Because Gena’s life is unhappening around her.
KV: Congratulations on the release of THE UNHAPPENING OF GENESIS LEE! What inspired you to write it?
SM: Thank you! It was inspired by lots of things, but I must give credit to my husband who asked, “Wouldn’t it be cool if you could store your memories of an object IN that object?” And, well, here we are today!
KV: The idea of storing memories outside the brain is such an interesting one, and you did a great job of making it seem not only possible but plausible. What kind of research did you have to do to be able to write about it so convincingly?
SM: Ooh, fun question! This was actually one of the hardest things for me, because I like my science fiction to be…well, based on science. I did tons of research on memory itself (of which we know surprisingly little). Then I had to do lots of research on both the central and peripheral nervous systems–and then, of course, I had to stretch that science into fiction to make it work! I read lots of scientific articles, and had some help from my mother (a nurse), as well.
KV: Gena goes on quite an emotional and psychological odyssey over the course of the book.
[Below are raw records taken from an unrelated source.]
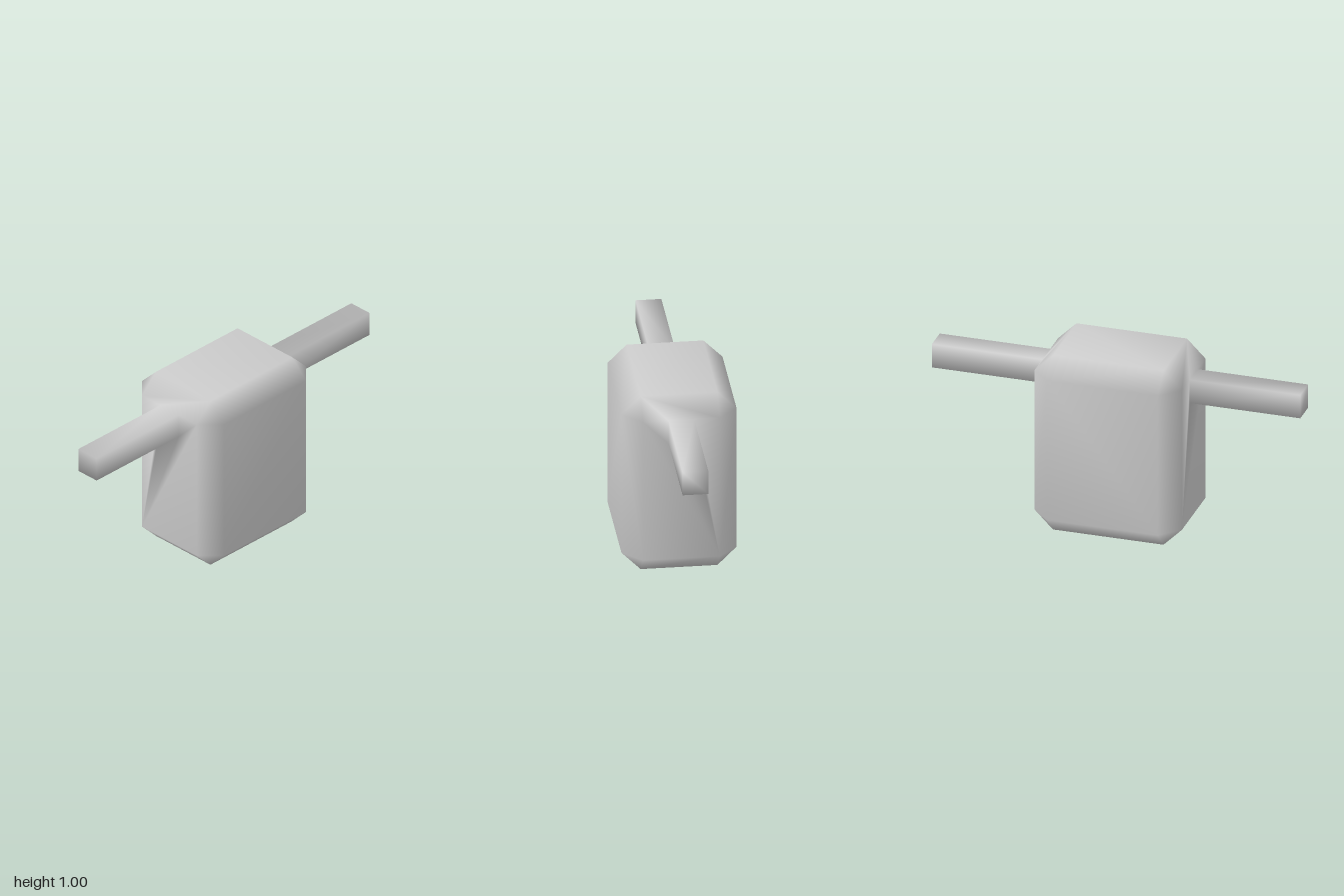
import * as THREE from 'three';
import { mergeVertices } from 'three/addons/utils/BufferGeometryUtils.js';

const X = 0.4, Z = 0.3, H = 1, B = 0.1;          // body half width, half depth, height, bevel
const R = 0.067, LOW = 0.767, TOP = 0.9, TIP = 1; // arm half depth, bottom, top, end

export function createModel() {
  const positions = [];

  // Adds a convex polygon as a fan, turned to face the outward direction
  function face(points, outward) {
    const p = points.map((c) => new THREE.Vector3(...c));
    const out = new THREE.Vector3(...outward);
    for (let i = 1; i < p.length - 1; i++) {
      const tri = [p[0], p[i], p[i + 1]];
      const n = tri[1].clone().sub(tri[0]).cross(tri[2].clone().sub(tri[0]));
      if (n.dot(out) < 0) tri.reverse();
      tri.forEach((v) => positions.push(v.x, v.y, v.z));
    }
  }

  const x = X - B, z = Z - B, lo = B, hi = H - B;

  // Top and bottom
  for (const [y, s] of [[H, 1], [0, -1]]) {
    face([[-x, y, -z], [x, y, -z], [x, y, z], [-x, y, z]], [0, s, 0]);
  }

  // Front and back with their upper and lower bevels
  for (const s of [1, -1]) {
    face([[-x, lo, s * Z], [x, lo, s * Z], [x, hi, s * Z], [-x, hi, s * Z]], [0, 0, s]);
    for (const [y, edge, d] of [[H, hi, 1], [0, lo, -1]]) {
      face([[-x, y, s * z], [x, y, s * z], [x, edge, s * Z], [-x, edge, s * Z]], [0, d, s]);
    }
  }

  for (const s of [1, -1]) {
    const sx = s * X, bx = s * x, tip = s * TIP;

    // Side panel, notched where the arm grows out
    const outline = [[-z, hi], [-R, hi], [-R, LOW], [R, LOW], [R, hi], [z, hi], [z, lo], [-z, lo]]
      .map((c) => new THREE.Vector2(...c));
    for (const tri of THREE.ShapeUtils.triangulateShape(outline, [])) {
      face(tri.map((i) => [sx, outline[i].y, outline[i].x]), [s, 0, 0]);
    }

    // Side bevels above and below
    face([[bx, H, z], [sx, hi, z], [sx, hi, R], [sx, hi, -R], [sx, hi, -z], [bx, H, -z]], [s, 1, 0]);
    face([[bx, 0, z], [sx, lo, z], [sx, lo, -z], [bx, 0, -z]], [s, -1, 0]);

    // Upright bevels and corner triangles
    for (const f of [1, -1]) {
      face([[sx, lo, f * z], [bx, lo, f * Z], [bx, hi, f * Z], [sx, hi, f * z]], [s, 0, f]);
      for (const [y, edge, d] of [[H, hi, 1], [0, lo, -1]]) {
        face([[bx, y, f * z], [sx, edge, f * z], [bx, edge, f * Z]], [s, d, f]);
      }
    }

    // Square arm: four long faces and the end
    for (const f of [1, -1]) {
      face([[sx, LOW, f * R], [tip, LOW, f * R], [tip, TOP, f * R], [sx, TOP, f * R]], [0, 0, f]);
    }
    for (const [y, d] of [[TOP, 1], [LOW, -1]]) {
      face([[sx, y, -R], [tip, y, -R], [tip, y, R], [sx, y, R]], [0, d, 0]);
    }
    face([[tip, LOW, -R], [tip, TOP, -R], [tip, TOP, R], [tip, LOW, R]], [s, 0, 0]);
  }

  // One welded skin with smooth normals across body and arms
  let geometry = new THREE.BufferGeometry();
  geometry.setAttribute('position', new THREE.Float32BufferAttribute(positions, 3));
  geometry = mergeVertices(geometry);
  geometry.computeVertexNormals();

  const grey = new THREE.MeshStandardMaterial({ color: 0xcccccc });
  grey.name = 'light grey';
  const body = new THREE.Mesh(geometry, grey);
  body.name = 'bodyWithArms';

  const group = new THREE.Group();
  group.name = 'bevelledBlockWithArms';
  group.add(body);
  return group;
}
How did that character arc develop?
SM: It took me a while to figure Gena out, actually. Her character arc started out completely different, because I didn’t really know who she was for a while. I had to do a lot of exploring about her, not just in the writing, but by going out into the real world and trying to figure out how she would see it. As the story developed, so did she. Of course, certain torturous things I did to her, I knew all along would happen–it was figuring out her reactions that would continue shaping the story that took the longest!
KV: Gena wasn’t the only great character in this book. I also really liked Kalan, Gena’s accomplice and eventual love interest, and Ren, Gena’s older sister. Any behind-the-scenes tidbits you can share about them?
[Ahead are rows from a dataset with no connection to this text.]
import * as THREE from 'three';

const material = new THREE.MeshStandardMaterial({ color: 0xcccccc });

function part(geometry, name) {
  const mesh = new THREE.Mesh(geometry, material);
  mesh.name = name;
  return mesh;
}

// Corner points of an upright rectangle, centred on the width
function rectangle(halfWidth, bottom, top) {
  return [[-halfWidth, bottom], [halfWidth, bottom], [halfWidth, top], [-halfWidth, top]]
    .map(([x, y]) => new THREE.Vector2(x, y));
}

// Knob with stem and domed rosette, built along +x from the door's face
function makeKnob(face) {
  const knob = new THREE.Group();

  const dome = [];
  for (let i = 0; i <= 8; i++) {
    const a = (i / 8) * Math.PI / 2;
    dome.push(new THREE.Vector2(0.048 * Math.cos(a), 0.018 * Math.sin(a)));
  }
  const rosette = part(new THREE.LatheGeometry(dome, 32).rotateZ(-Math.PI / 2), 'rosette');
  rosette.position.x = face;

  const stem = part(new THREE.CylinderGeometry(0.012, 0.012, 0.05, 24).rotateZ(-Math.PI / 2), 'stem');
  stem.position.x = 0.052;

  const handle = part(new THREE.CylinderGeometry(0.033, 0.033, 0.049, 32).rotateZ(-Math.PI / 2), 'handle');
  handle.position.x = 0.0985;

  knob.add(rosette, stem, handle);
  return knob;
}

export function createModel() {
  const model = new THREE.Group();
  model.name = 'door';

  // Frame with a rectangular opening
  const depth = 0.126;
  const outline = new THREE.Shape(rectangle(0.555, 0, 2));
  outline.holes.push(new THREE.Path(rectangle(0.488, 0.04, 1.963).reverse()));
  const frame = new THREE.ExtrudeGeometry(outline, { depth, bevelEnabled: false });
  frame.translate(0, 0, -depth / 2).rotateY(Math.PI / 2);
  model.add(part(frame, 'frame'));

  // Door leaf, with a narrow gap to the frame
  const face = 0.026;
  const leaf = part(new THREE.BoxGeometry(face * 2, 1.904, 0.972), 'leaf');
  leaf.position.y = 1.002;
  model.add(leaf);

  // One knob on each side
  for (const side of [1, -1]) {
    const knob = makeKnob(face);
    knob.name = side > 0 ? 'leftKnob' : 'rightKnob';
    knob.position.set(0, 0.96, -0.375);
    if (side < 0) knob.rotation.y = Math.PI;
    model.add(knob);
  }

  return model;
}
SM: So. You find out in the book that Kalan’s middle name is Daniel. That’s my husband’s name, because Kalan has a lot of traits in common with my husband! Which might explain why I love Kalan A LOT. As for Ren, I have a very special place in my heart for her. One thing that I share with Ren is our love for all things froggy–both Ren and I collect frog stuff (ceramic figures, pajama pants, etc.).
KV: The whole book takes place in Havendale, Gena’s hometown. It’s a made-up place (obviously), but were you imagining somewhere specific when you wrote it, and if so, why did you pick that somewhere? (For the record, it reminded me of southern Utah!)
SM: Oh yes, absolutely! I’m glad it reminded you of southern Utah, because that’s what I based it on! My husband is from there, and I’ve developed a strong love of the whole area. I based Havendale Canyon very loosely on Zion National Park, and the city itself I see as sort of a mix of St. George, Utah, and early Las Vegas, Nevada, with a dash of its own flare thrown in!
KV: Will Gena’s story end here? If so, what else are you working on?
SM: It does, in fact, end here. I feel very strongly that Gena’s story is over–it was all enclosed in this one book, and I’m afraid I’d do her story a disservice if I tried to extend it. I’ve been working on several other things since then, included a psychological spy thriller and a super-cool high fantasy!
KV: As this community is fearless, we’d like to know something you are afraid of and something you are not afraid of.
SM: I’m afraid of ants. True story. It’s a psychological fear of them swarming me, because I was attacked by a swarm of them as a kid. As for what I’m not afraid of, that would be traveling to crazy places alone! I used to be afraid of that, and then I went to Ghana, West Africa, and developed a love for travel and exploring in place of the fear.
|Krista Van Dolzer is a stay-at-home mom by day and a children’s author by bedtime. She lives with her husband and three kids in Mesquite, Nevada, where she watches too much college football and looks for her dead people online. She is the author of the forthcoming THE SOUND OF LIFE AND EVERYTHING (G.P. Putnam’s Sons Books for Young Readers, May 2015) and a middle grade contemporary that doesn’t have a title yet (Sourcebooks Jabberwocky, August 2015).|